_Work to be completed:_ Report every line below that carries the word "group".

>>>

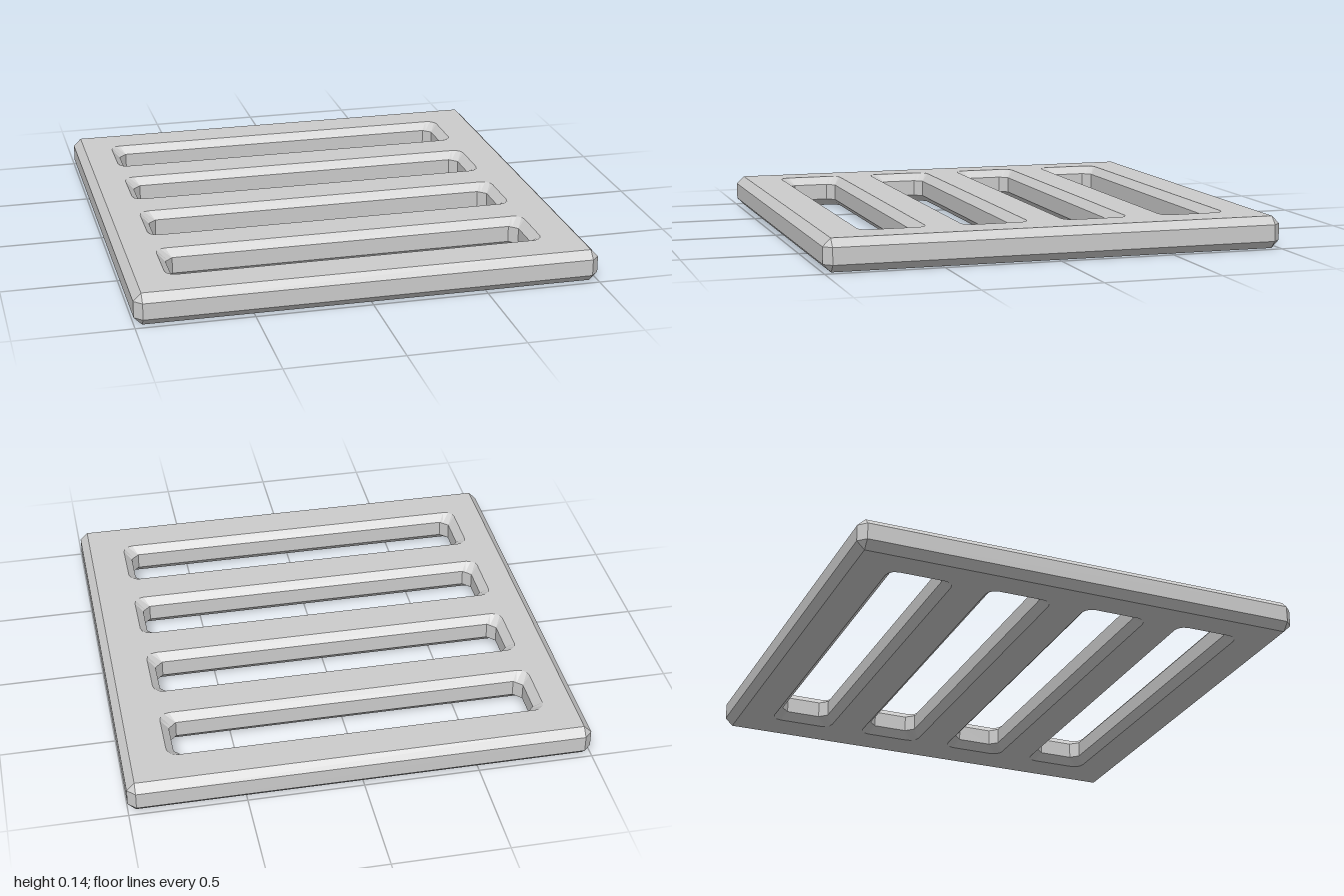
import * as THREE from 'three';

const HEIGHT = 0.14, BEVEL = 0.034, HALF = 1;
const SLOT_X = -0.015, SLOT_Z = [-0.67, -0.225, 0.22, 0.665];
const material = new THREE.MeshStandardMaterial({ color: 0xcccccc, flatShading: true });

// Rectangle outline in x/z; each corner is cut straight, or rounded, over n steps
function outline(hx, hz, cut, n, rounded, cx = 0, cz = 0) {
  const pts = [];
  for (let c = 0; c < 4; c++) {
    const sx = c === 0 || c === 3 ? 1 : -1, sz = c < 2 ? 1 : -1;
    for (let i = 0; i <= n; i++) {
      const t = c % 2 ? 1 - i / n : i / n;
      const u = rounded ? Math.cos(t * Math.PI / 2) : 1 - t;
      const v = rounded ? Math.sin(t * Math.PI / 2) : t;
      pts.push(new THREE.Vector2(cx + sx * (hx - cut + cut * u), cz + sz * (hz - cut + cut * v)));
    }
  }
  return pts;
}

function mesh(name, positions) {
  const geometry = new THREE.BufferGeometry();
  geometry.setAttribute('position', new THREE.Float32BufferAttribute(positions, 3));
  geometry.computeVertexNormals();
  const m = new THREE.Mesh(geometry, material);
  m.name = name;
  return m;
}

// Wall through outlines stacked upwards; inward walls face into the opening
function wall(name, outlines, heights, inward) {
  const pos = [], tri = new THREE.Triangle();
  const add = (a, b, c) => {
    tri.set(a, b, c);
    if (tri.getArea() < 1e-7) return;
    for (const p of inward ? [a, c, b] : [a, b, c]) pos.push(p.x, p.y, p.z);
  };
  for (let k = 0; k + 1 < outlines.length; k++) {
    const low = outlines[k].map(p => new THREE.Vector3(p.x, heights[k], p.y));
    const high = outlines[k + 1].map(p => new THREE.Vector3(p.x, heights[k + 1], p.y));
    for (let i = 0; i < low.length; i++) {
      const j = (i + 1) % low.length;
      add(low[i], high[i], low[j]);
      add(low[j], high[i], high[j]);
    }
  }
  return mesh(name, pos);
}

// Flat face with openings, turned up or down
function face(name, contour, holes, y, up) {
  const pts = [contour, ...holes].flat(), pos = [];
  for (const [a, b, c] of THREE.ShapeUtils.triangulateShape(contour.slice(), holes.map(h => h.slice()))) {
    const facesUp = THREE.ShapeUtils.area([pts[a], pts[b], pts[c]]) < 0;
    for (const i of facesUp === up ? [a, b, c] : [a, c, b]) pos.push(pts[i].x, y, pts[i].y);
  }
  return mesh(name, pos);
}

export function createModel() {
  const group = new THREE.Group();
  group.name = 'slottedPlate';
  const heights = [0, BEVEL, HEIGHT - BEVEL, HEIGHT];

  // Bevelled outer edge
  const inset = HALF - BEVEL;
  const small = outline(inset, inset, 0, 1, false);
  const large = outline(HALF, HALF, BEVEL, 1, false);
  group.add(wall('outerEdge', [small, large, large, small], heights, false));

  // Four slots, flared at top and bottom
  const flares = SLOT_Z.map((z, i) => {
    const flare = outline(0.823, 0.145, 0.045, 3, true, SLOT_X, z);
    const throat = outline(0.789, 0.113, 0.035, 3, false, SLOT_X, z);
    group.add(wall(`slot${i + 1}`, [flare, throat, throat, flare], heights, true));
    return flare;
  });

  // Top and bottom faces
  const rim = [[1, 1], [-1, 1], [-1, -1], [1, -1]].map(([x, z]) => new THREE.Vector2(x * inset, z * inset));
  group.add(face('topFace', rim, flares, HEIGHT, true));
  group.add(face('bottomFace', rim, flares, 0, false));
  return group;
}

<<<
>>>

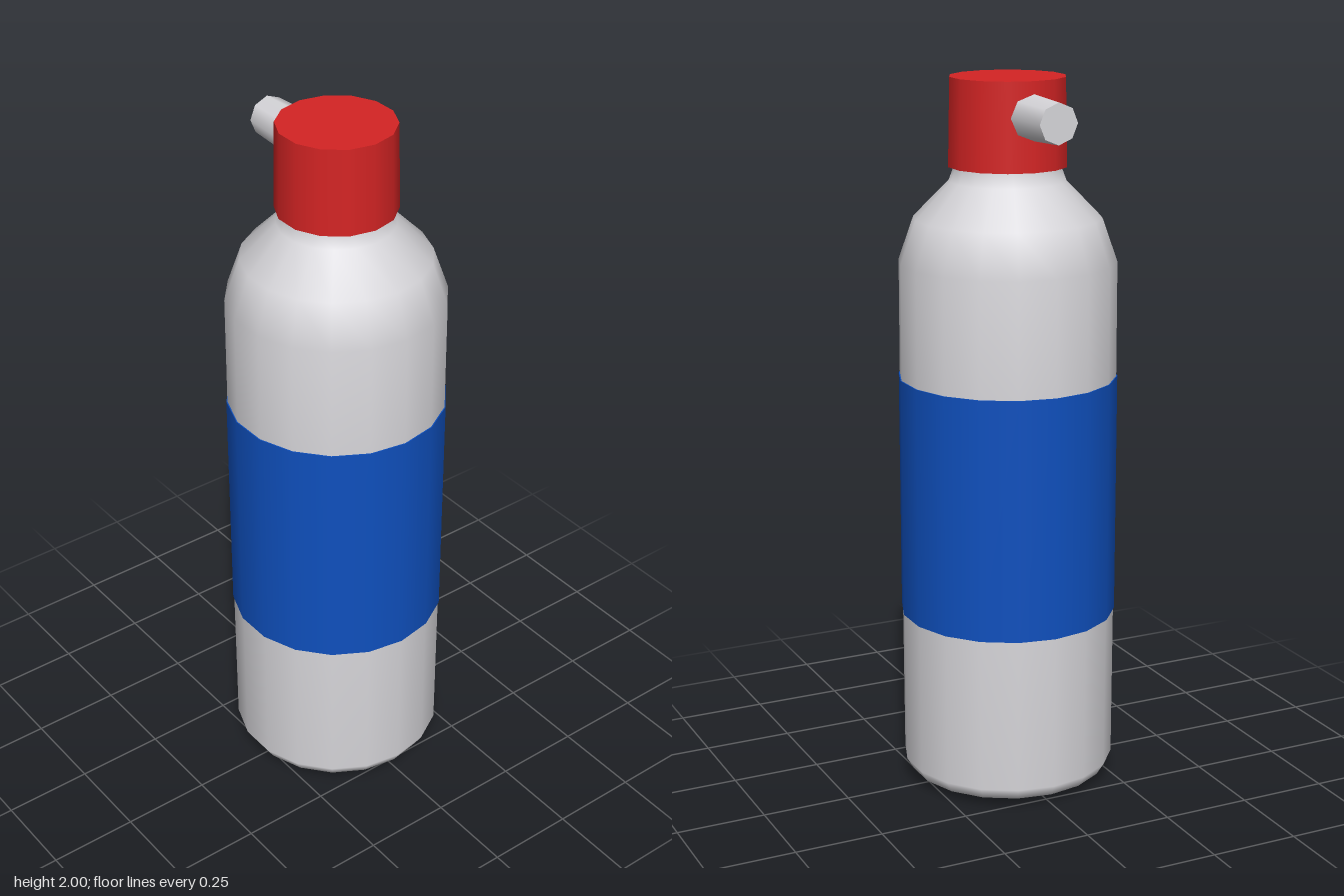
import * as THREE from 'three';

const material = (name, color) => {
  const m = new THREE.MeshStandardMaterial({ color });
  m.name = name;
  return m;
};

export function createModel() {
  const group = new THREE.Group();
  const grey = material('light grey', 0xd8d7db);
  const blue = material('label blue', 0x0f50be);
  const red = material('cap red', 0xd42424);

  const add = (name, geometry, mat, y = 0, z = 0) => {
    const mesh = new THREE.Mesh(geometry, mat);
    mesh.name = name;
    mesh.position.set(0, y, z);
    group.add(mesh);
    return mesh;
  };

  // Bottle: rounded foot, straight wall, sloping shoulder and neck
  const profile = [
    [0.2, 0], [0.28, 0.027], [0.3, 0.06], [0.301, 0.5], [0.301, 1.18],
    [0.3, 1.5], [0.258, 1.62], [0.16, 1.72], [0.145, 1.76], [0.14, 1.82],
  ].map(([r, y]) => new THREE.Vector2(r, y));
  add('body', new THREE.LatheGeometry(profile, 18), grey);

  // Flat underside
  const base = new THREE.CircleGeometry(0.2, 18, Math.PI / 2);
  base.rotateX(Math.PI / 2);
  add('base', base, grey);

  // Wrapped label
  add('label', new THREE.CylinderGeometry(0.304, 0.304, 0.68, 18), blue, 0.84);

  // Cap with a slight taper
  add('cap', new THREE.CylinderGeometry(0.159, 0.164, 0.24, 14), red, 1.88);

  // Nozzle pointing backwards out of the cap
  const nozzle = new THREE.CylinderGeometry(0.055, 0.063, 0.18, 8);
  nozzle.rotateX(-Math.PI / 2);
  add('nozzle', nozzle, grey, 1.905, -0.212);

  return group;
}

<<<

_Your response:_
  const group = new THREE.Group();
  group.name = 'slottedPlate';
  group.add(wall('outerEdge', [small, large, large, small], heights, false));
    group.add(wall(`slot${i + 1}`, [flare, throat, throat, flare], heights, true));
  group.add(face('topFace', rim, flares, HEIGHT, true));
  group.add(face('bottomFace', rim, flares, 0, false));
  return group;
  const group = new THREE.Group();
    group.add(mesh);
  return group;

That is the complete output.